Wednesday, May 22, 2013

You know you're a brewer when...

Hah! I found this in my drafts folder, and thought I would share:

"The furnace at my house broke the other day. I noticed the house seemed colder than usual Monday morning, but didn't really think much of it.  I left for work and the house was still cold, but not that cold.  But that evening I received a text from my mother: Furnace broken. Sleeping at Nonnie's. "

The furnace was dead in the middle of January. We were staying in my grandparent's house to keep warm. And I had cider fermenting. I don't remember all the details, but by the time I got home from work, the house was in the 50's. I packed some clothes and toiletries for the night, grabbed the carboy of cider, and headed to a warmer house.

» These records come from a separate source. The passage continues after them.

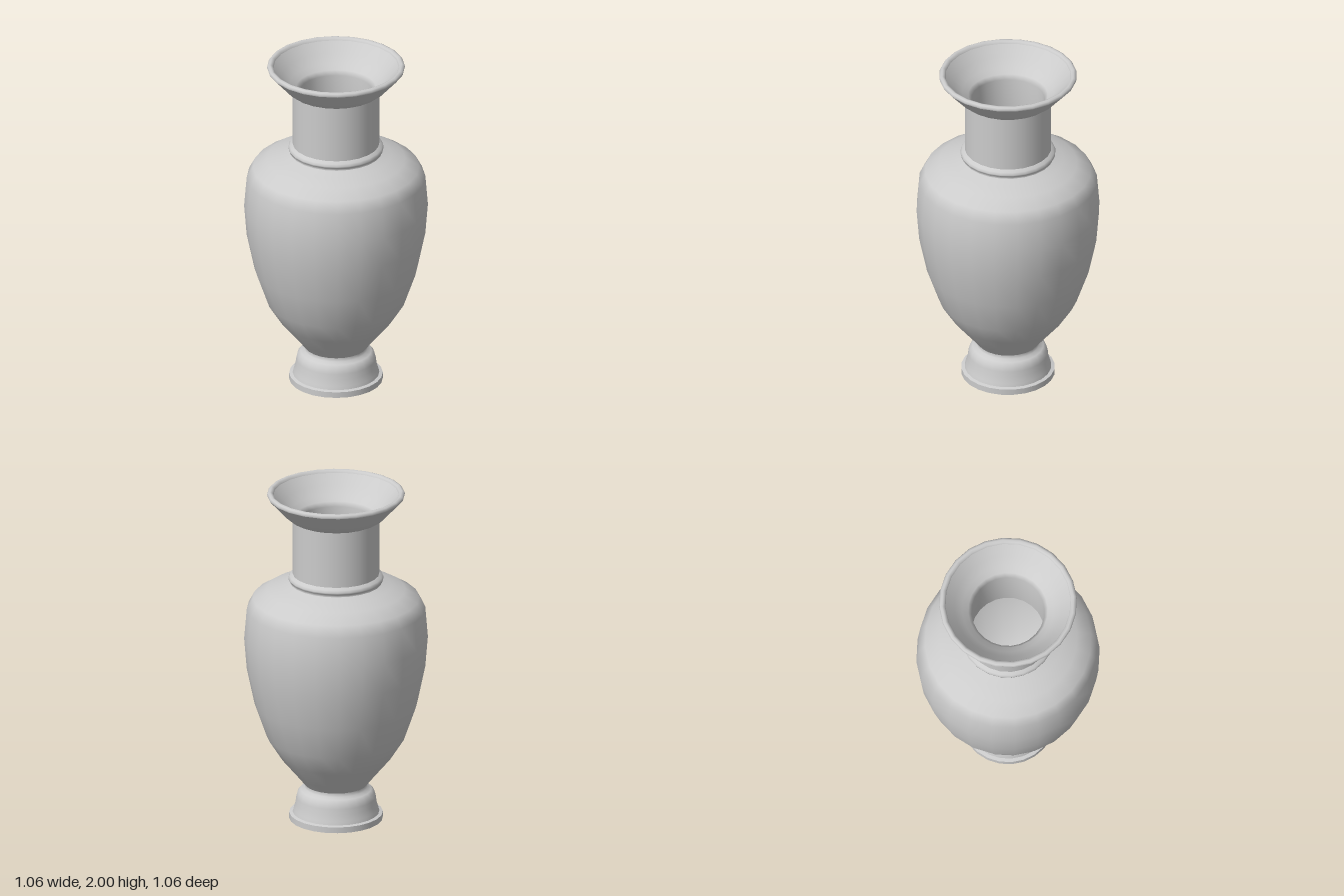
import * as THREE from 'three';

const SIDES = 24;
const material = new THREE.MeshStandardMaterial({ color: 0xcccccc });

// Revolve a [radius, height] profile; rising profiles face outward
function turned(name, profile) {
  const points = profile.map(([r, y]) => new THREE.Vector2(r, y));
  const mesh = new THREE.Mesh(new THREE.LatheGeometry(points, SIDES), material);
  mesh.name = name;
  return mesh;
}

export function createModel() {
  const vase = new THREE.Group();
  vase.name = 'vase';

  // Foot: flat underside, plinth edge and bell-shaped pedestal
  vase.add(
    turned('underside', [[0, 0], [0.27, 0]]),
    turned('plinthEdge', [[0.27, 0], [0.27, 0.035]]),
    turned('plinthTop', [[0.27, 0.035], [0.25, 0.04]]),
    turned('pedestal', [
      [0.25, 0.04], [0.245, 0.06], [0.234, 0.095], [0.23, 0.13],
      [0.222, 0.16], [0.205, 0.178], [0.18, 0.188], [0.18, 0.21],
    ]),
  );

  // Body: swelling belly and rounded shoulder
  vase.add(turned('body', [
    [0.18, 0.21], [0.22, 0.26], [0.32, 0.38], [0.4, 0.505], [0.47, 0.705],
    [0.515, 0.92], [0.53, 1.105], [0.515, 1.285], [0.48, 1.35],
    [0.4, 1.4], [0.32, 1.427], [0.265, 1.447],
  ]));

  // Collar ring where the neck meets the shoulder
  vase.add(turned('collar', [
    [0.265, 1.447], [0.262, 1.457], [0.273, 1.464], [0.275, 1.475],
    [0.268, 1.488], [0.25, 1.5],
  ]));

  // Neck and flared mouth
  vase.add(
    turned('neck', [[0.25, 1.5], [0.25, 1.835]]),
    turned('mouth', [
      [0.25, 1.835], [0.27, 1.845], [0.297, 1.867], [0.345, 1.92], [0.395, 1.975],
    ]),
    turned('lip', [
      [0.395, 1.975], [0.398, 1.985], [0.392, 1.995], [0.38, 2],
      [0.367, 1.995], [0.361, 1.982],
    ]),
  );

  // Hollow inside, from the lip down to the floor
  vase.add(turned('interior', [
    [0.361, 1.982], [0.31, 1.925], [0.265, 1.88], [0.23, 1.855], [0.21, 1.83],
    [0.21, 1.49], [0.25, 1.41], [0.38, 1.365], [0.45, 1.32], [0.475, 1.27],
    [0.49, 1.105], [0.475, 0.92], [0.43, 0.72], [0.36, 0.53],
    [0.28, 0.4], [0.17, 0.28], [0.09, 0.25], [0, 0.24],
  ]));

  return vase;
}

You see, my first thought when I got the text was not to worry about pipes bursting or houseplants dying or trying to sleep in a cold house. It was concern that the yeast I was using in the cider would not be happy fermenting below 65 degrees.

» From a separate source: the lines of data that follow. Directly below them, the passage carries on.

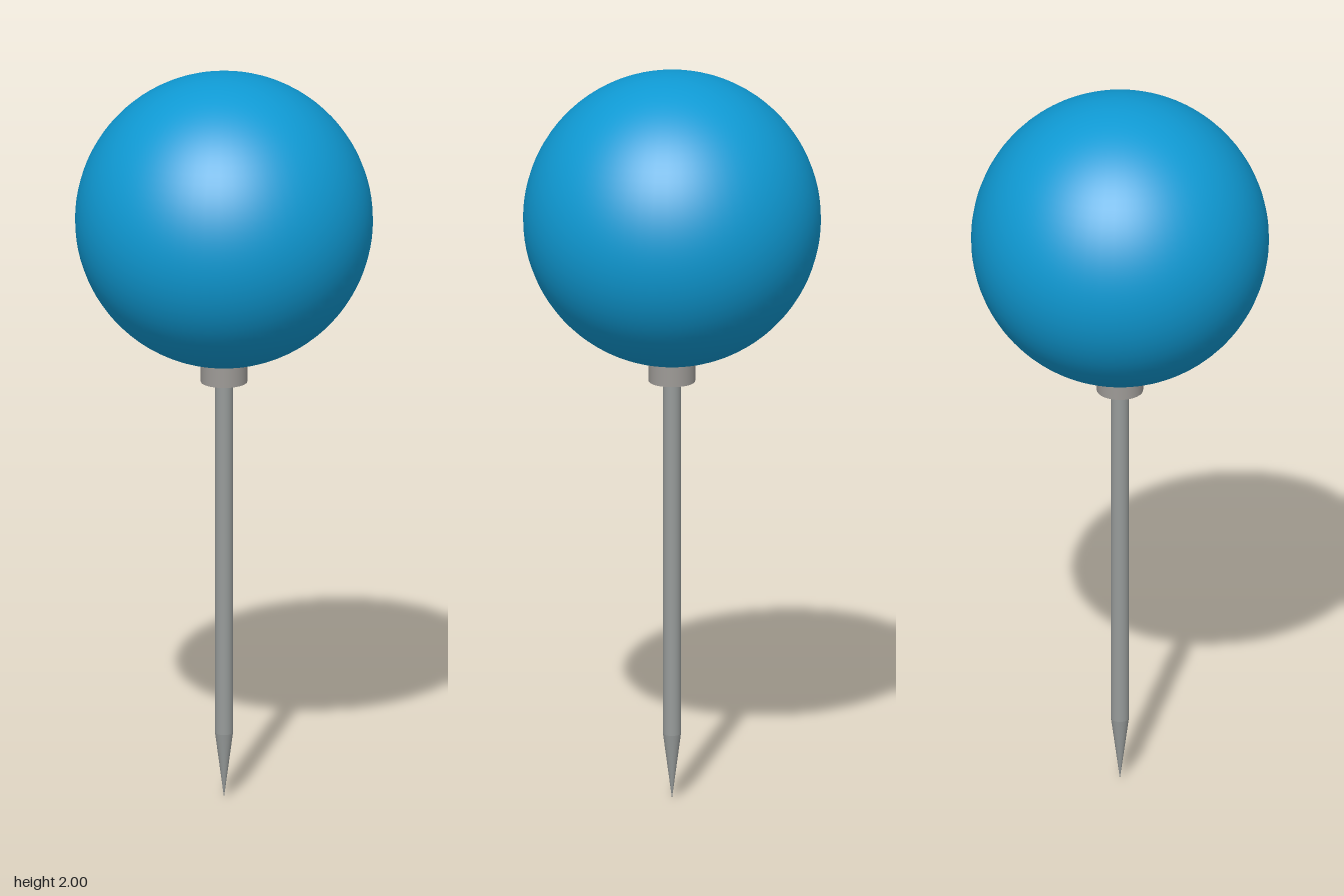
import * as THREE from 'three';

export function createModel() {
  const model = new THREE.Group();
  model.name = 'mapPin';

  const material = (name, color) => {
    const m = new THREE.MeshStandardMaterial({ color });
    m.name = name;
    return m;
  };
  const blue = material('blue plastic', 0x0f9ad4);
  const steel = material('steel', 0x979b9a);
  const collarGrey = material('warm grey metal', 0x9d9a96);

  const add = (name, geometry, mat, y) => {
    const mesh = new THREE.Mesh(geometry, mat);
    mesh.name = name;
    mesh.position.y = y;
    model.add(mesh);
  };

  // Upright cylinder spanning two heights
  const rod = (name, rTop, rBottom, y0, y1, mat) =>
    add(name, new THREE.CylinderGeometry(rTop, rBottom, y1 - y0, 32), mat, (y0 + y1) / 2);

  // Ball head
  add('head', new THREE.SphereGeometry(0.396, 64, 48), blue, 1.604);

  // Collar under the head, needle shaft and sharp tip
  rod('collar', 0.062, 0.062, 1.155, 1.225, collarGrey);
  rod('shaft', 0.024, 0.024, 0.18, 1.17, steel);
  rod('tip', 0.024, 0, 0, 0.18, steel);

  return model;
}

In the end, things worked out just dandy. The cider survived, fermented out completely, and is waiting to be bottled (probably this weekend).

10,000 Hours

I've been listening to Macklemore's Ten Thousand Hours (google it if you want to listen...), and it's got me thinking. The general theme of the song and Malcolm Gladwell's 10,000-Hour rule is this: to become truly great in your field, you should amass over 10,000 hours of experience. And while there are some that discredit this idea, arguing that lucky breaks and natural talent are just as important, the basic idea still remains.

If you want to be the best at something, spend time doing it.

Which is a problem for me. While I may not want to the the best brewer in the world, I sure as hell want to be a good one. And yet, I am not brewing (or studying brewing) often enough.  If you assume about 5 hours per batch of beer (brewing, racking, bottling, etc) and look at the number of batches I've made (around 30), I haven't even broken 4 digits. Even if we include time spent studying brewing techniques and related information  I'm still not sure I'm at 1000 hours. While I'm not hung up on the exact number of hours, the number is a quantitative answer to otherwise binary or qualitative questions (am I a good brewer/have I become a better brewer?).

And am I a good brewer? Given the feedback I've gotten from friends and family, I'd say yes. Most of the beer drinkers I know who have tried my brews have only (or at lest mostly) favorable things to say about my beers. One went as far as to tell me I consistently make the best home-brew he's tried (this might be partly due to the fact that I don't share the bad beers. I make myself drink them as punishment). However, I finally entered my first beer into a home-brew competition (hosted by Right Brain Brewery) and the results were not great. I had a average score of 33 out of 50.

Now there are several qualifiers I should through in. I don't know the number of entrants (though it was at least around 50. My beer was #47), I don't know the average score, and not every beer was reviewed by every judge. However, I can say that I did not win the overall competition, I did not win any of the style categories, and my beer only got a 30 from the Cicerone who judged. I'll post more about that beer and the feedback I got later.

The point is, there is definitely room for improvement. And how will I improve? By brewing over and over and over, learning from (and drinking) my mistakes, and celebrating my successes by repeating them (so I can understand what did work).